NAIDU:  Of course not. India had been in touch with her even during her detention. One need not read too much into such phrases. I am sure she will visit India soon and deliver the lecture, which would be a great opportunity to build her constituency in India. Whoever is at the helm of affairs in Myanmar would understand the criticality of India and the need to accommodate its interests. It is not an exaggeration that probably Myanmar needs India more than India needs Myanmar. The links between the two countries are one of the oldest, more than two millennia - that include cultural, civilisational, linguistic, religious, etc.

IBTimes: India has apparently maintained a long-standing association with the junta, to offset the overwhelming presence of China in the region. Will Suu Kyi's visit affect our ties with Myanmar?

NAIDU:  India changed its policy in 1993 after a brief interlude of supporting democracy. China's close links with Myanmar's junta was just one of the factors that influenced this change in approach. One should keep in mind that just because India seeks to get closer to Myanmar it would simply dump China. China is too important in many ways to be ignored. In fact, India has to tread cautiously to ensure that its engagement will not create unnecessary suspicions in Beijing. Yet, Myanmar is one place Indian and Chinese interests intersect strongly.

IBTimes: Suu Kyi's trip to Thailand on Monday is her first overseas visit in 24 years, thereby signifying confidence that the new government is likely to pave the way for impending reforms in the country. What sort of significant changes do you foresee?

NAIDU:  There are profound changes taking place both at the political and economic levels. The pace of reforms are so rapid that the country may not be able to cope after having remained isolated for long with a backward economy and a creeking infrastructure. If the raised expectations of common people are not met, the country can descend into chaos, which may only pave the way for the military to stage a comeback because of failure of civilian leadership. Indeed, that is how military stepped in back in 1962 when the democratically elected government failed to control rapidly spreading armed insurgencies by ethnic minorities and communist. Thus, the present exuberance, however tempting should be tempered. So, it is the responsibility of not just India but all those countries who want to see democracy taking roots, country remaining politically stable, and prosper economically. Perhaps the best way to advance its interests, India should find partners such as Japan and some ASEAN countries that share common objectives.
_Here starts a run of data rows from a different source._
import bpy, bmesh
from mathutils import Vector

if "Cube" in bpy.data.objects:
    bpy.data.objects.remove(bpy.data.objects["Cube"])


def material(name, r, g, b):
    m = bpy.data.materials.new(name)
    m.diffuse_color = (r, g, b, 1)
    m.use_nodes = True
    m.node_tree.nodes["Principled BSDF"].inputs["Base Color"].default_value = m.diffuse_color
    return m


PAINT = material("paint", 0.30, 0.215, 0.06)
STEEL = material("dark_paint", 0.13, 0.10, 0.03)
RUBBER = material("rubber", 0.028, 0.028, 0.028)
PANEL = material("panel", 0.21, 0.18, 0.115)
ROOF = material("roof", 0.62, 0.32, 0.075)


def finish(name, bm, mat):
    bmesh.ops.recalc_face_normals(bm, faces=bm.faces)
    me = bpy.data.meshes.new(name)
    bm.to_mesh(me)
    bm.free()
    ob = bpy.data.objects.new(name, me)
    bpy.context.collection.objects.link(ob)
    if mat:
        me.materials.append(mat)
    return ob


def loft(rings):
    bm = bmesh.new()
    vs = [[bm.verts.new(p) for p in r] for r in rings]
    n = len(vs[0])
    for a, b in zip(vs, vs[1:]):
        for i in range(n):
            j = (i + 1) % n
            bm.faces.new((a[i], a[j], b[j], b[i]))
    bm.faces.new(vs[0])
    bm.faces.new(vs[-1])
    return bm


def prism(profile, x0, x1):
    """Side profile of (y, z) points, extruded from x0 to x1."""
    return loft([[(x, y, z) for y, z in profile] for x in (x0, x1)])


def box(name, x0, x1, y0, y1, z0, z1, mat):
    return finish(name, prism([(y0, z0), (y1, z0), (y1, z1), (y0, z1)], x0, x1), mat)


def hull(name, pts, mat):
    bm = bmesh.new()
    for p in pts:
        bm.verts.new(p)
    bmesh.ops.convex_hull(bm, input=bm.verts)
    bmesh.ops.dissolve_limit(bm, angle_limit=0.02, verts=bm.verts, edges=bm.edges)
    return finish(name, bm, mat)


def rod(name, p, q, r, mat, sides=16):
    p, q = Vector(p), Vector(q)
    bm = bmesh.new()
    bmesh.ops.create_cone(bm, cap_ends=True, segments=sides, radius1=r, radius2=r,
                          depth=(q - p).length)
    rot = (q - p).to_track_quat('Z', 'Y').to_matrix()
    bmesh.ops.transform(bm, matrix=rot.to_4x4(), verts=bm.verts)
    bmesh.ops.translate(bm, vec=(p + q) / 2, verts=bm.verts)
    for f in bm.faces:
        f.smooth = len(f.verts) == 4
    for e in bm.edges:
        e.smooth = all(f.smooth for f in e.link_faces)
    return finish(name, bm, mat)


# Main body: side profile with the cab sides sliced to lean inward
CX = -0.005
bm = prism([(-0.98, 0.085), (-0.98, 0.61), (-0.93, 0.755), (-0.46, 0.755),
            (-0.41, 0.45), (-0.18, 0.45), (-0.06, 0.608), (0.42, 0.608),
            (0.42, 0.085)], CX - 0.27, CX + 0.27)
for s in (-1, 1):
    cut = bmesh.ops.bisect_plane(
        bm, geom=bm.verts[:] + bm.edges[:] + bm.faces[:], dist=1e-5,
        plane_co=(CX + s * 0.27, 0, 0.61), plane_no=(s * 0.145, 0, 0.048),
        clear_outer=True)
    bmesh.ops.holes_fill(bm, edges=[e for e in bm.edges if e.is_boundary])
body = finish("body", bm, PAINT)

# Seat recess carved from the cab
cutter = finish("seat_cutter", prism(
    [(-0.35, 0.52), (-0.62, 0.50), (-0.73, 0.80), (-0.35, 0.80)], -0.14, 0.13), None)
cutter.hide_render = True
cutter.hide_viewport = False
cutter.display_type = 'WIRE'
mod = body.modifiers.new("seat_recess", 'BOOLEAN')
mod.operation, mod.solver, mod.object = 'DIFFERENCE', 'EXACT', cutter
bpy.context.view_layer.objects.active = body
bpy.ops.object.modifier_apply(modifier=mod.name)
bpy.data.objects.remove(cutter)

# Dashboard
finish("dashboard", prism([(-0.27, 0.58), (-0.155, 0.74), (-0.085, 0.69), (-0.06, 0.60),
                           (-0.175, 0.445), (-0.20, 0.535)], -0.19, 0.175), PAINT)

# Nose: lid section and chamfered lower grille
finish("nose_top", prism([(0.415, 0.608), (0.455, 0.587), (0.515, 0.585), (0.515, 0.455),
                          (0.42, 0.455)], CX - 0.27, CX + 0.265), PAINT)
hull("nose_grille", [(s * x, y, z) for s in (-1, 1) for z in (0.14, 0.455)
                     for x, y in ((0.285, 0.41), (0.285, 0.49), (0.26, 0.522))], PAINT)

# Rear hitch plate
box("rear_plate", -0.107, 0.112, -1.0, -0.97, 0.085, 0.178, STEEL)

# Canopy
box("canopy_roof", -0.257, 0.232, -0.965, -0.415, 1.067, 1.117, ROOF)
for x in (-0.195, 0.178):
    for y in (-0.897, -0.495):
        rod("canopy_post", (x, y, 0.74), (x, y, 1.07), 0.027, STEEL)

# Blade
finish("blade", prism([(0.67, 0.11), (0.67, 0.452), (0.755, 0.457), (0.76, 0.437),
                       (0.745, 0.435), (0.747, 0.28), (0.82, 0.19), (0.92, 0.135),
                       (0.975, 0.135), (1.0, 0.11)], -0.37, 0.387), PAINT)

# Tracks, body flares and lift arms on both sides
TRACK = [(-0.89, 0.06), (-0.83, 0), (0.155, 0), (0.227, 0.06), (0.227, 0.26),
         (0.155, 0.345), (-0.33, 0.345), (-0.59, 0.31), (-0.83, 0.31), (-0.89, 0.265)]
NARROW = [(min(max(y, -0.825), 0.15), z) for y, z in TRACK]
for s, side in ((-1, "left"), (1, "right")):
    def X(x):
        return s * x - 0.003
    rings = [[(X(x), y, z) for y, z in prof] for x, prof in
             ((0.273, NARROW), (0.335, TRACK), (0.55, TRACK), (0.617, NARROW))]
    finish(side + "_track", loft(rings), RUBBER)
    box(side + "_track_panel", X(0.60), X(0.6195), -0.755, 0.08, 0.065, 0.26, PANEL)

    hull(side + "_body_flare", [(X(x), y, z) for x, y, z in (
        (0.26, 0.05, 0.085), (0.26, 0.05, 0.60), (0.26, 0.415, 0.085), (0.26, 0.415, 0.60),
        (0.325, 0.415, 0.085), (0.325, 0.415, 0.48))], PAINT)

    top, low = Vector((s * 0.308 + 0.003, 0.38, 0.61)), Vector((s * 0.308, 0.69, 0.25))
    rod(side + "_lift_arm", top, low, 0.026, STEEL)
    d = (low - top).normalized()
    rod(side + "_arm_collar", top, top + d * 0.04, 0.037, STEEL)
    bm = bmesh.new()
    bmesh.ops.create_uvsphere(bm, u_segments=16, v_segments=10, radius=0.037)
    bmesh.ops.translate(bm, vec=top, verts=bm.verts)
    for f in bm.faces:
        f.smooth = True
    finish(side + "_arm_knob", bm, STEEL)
In regard to Suu Kyi's overseas trip, it is more of a signal to the world that the government is willing to accommodate her and her followers are serious about political reconciliation. Otherwise, the ban on her party (because it boycotted the 2010 elections) would not have been lifted so that she could partake in the democratic process.